(Records from a collection)
---+---

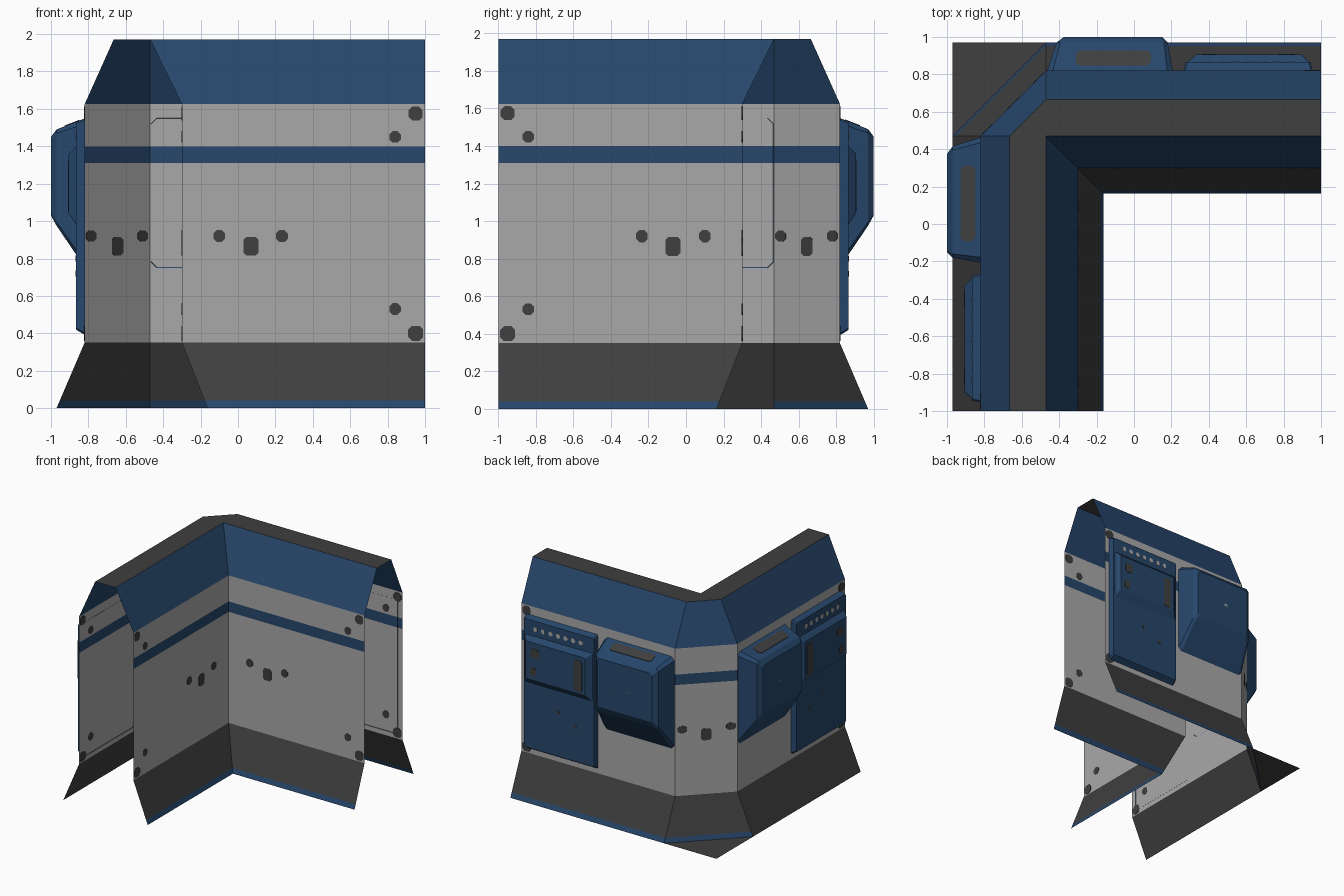
import bpy, bmesh

if "Cube" in bpy.data.objects:
    bpy.data.objects.remove(bpy.data.objects["Cube"])


def material(name, rgb):
    m = bpy.data.materials.new(name)
    m.diffuse_color = (*rgb, 1)
    m.use_nodes = True
    m.node_tree.nodes["Principled BSDF"].inputs["Base Color"].default_value = m.diffuse_color
    return m


BLUE = material("navy blue", (0.02, 0.063, 0.15))
GREY = material("panel grey", (0.39, 0.395, 0.39))
DARK = material("dark grey", (0.05, 0.05, 0.05))
MATS = [BLUE, GREY, DARK]


def finish(name, bm, mats):
    bmesh.ops.remove_doubles(bm, verts=bm.verts, dist=0.0001)
    bmesh.ops.recalc_face_normals(bm, faces=bm.faces)
    me = bpy.data.meshes.new(name)
    bm.to_mesh(me)
    bm.free()
    for m in mats:
        me.materials.append(m)
    ob = bpy.data.objects.new(name, me)
    bpy.context.collection.objects.link(ob)


def ring(cu, cv, w, h, cut, fn):
    """Rectangle with cut corners, placed in space by fn(u, v)."""
    a, b = w / 2, h / 2
    pts = [(a, b - cut), (a - cut, b), (cut - a, b), (-a, b - cut),
           (-a, cut - b), (cut - a, -b), (a - cut, -b), (a, cut - b)]
    return [fn(cu + u, cv + v) for u, v in pts]


def loft(name, parts, mat, mirror=True, base=True):
    """Join rings into solids; mirrored over the corner diagonal onto the other arm."""
    bm = bmesh.new()
    for flip in ((False, True) if mirror else (False,)):
        for rings in parts:
            vs = [[bm.verts.new((-y, -x, z) if flip else (x, y, z)) for x, y, z in r] for r in rings]
            n = len(vs[0])
            for r0, r1 in zip(vs, vs[1:]):
                for i in range(n):
                    bm.faces.new((r0[i], r0[(i + 1) % n], r1[(i + 1) % n], r1[i]))
            bm.faces.new(vs[-1])
            if base:
                bm.faces.new(vs[0][::-1])
    finish(name, bm, [mat])


def at_y(y):
    return lambda u, v: (u, y, v)


def plates(name, y, specs, mat, t=0.003):
    """Thin painted spots (x, z, width, height, cut) on a plane of constant y."""
    loft(name, [[ring(*s, at_y(y - t)), ring(*s, at_y(y + t))] for s in specs], mat)


def span(x0, x1, z0, z1, cut, y):
    return ring((x0 + x1) / 2, (z0 + z1) / 2, x1 - x0, z1 - z0, cut, at_y(y))


# Wall shell: open at both ends and underneath; levels are (z, outer, inner, colour above)
C = 0.47
LEVELS = [(0, 0.97, 0.163, 0), (0.04, 0.953, 0.179, 2), (0.35, 0.82, 0.30, 1),
          (1.31, 0.82, 0.30, 0), (1.40, 0.82, 0.30, 1), (1.625, 0.82, 0.30, 0), (1.97, 0.665, C, 2)]


def outer(o):
    return [(1, o), (-C, o), (-o, C), (-o, -1)]


def inner(i):
    return [(1, i), (-i, i), (-i, -1)]


bm = bmesh.new()


def face(pts, mat):
    bm.faces.new([bm.verts.new(p) for p in pts]).material_index = mat


for (z0, o0, i0, m), (z1, o1, i1, _) in zip(LEVELS, LEVELS[1:]):
    for p, q, is_outer in ((outer(o0), outer(o1), True), (inner(i0), inner(i1), False)):
        for k in range(len(p) - 1):
            mat = 2 if (z0 == 0 and is_outer and k == 2) else m
            face([(*p[k], z0), (*p[k + 1], z0), (*q[k + 1], z1), (*q[k], z1)], mat)
# Flat top
zt, ot = LEVELS[-1][:2]
T = outer(ot)
mid = (-C, C, zt)
face([(*T[0], zt), (*T[1], zt), mid, (1, C, zt)], 2)
face([(*T[1], zt), (*T[2], zt), mid], 2)
face([(*T[2], zt), (*T[3], zt), (-C, -1, zt), mid], 2)
# Floor triangle at the outer corner
face([(-C, 0.97, 0), (-0.97, 0.97, 0), (-0.97, C, 0)], 2)
finish("wall_shell", bm, MATS)

# Painted spots near the wall ends and in the middle of the inner walls
ends = [(0.95, 1.575, 0.075, 0.075, 0.02), (0.84, 1.45, 0.062, 0.062, 0.018),
        (0.84, 0.53, 0.062, 0.062, 0.018), (0.95, 0.40, 0.08, 0.08, 0.02)]
middle = [(-0.10, 0.92, 0.062, 0.066, 0.018), (0.235, 0.92, 0.062, 0.066, 0.018),
          (0.07, 0.865, 0.08, 0.10, 0.015)]
plates("inner_wall_spots", 0.30, ends + middle, DARK)
plates("outer_wall_spots", 0.82, ends, DARK)


# Spots on the angled corner wall
def corner(d):
    return lambda u, v: (u - d, u + 0.82 + C + d, v)


loft("corner_spots", [[ring(*s, corner(-0.002)), ring(*s, corner(0.002))] for s in
     [(-0.785, 0.92, 0.055, 0.06, 0.016), (-0.51, 0.92, 0.055, 0.06, 0.016),
      (-0.645, 0.865, 0.06, 0.10, 0.014)]], DARK, mirror=False)

# Wedge console boxes on the outer walls
loft("console_box", [[span(-0.465, 0.208, 0.75, 1.55, 0.03, 0.817),
                      span(-0.415, 0.18, 0.975, 1.49, 0.02, 0.97),
                      span(-0.375, 0.15, 1.03, 1.45, 0.015, 1.0)]], BLUE, base=False)


def lid(d):
    return lambda u, v: (u, v, 1.55 - (v - 0.817) * 0.392 + d)


screen = (-0.11, 0.888, 0.40, 0.08, 0.018)
loft("console_screen", [[ring(*screen, lid(-0.004)), ring(*screen, lid(0.004))]], DARK)
plates("console_lights", 0.998, [(x, 1.23, 0.035, 0.035, 0.01) for x in (0.09, -0.15)], GREY, 0.002)
plates("console_buttons", 0.998, [(0.02, 1.17, 0.03, 0.03, 0.009), (-0.07, 1.29, 0.03, 0.03, 0.009)],
       DARK, 0.002)

# Tall control panels beside the boxes, with a raised upper block
loft("control_panel", [[span(0.265, 0.955, 0.39, 1.55, 0.01, 0.817),
                        span(0.275, 0.945, 0.42, 1.53, 0.01, 0.866)]], BLUE, base=False)
loft("control_block", [[span(0.285, 0.935, 0.98, 1.40, 0.005, 0.864),
                        span(0.33, 0.90, 1.04, 1.36, 0.005, 0.905)]], BLUE, base=False)
plates("panel_lights", 0.866, [(0.40 + 0.072 * i, 1.46, 0.035, 0.04, 0.01) for i in range(7)], GREY)
plates("panel_buttons", 0.905, [(0.40, 1.19, 0.075, 0.27, 0.015), (0.81, 1.27, 0.08, 0.08, 0.015),
                                (0.83, 1.11, 0.06, 0.07, 0.015)], DARK)
plates("panel_bolts", 0.866, [(0.62, 0.80, 0.03, 0.03, 0.009), (0.45, 0.72, 0.03, 0.03, 0.009)], DARK)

---+---

Where a line above contains the word "return", show that line.

Written solution »
    return m
    return [fn(cu + u, cv + v) for u, v in pts]
    return lambda u, v: (u, y, v)
    return ring((x0 + x1) / 2, (z0 + z1) / 2, x1 - x0, z1 - z0, cut, at_y(y))
    return [(1, o), (-C, o), (-o, C), (-o, -1)]
    return [(1, i), (-i, i), (-i, -1)]
    return lambda u, v: (u - d, u + 0.82 + C + d, v)
    return lambda u, v: (u, v, 1.55 - (v - 0.817) * 0.392 + d)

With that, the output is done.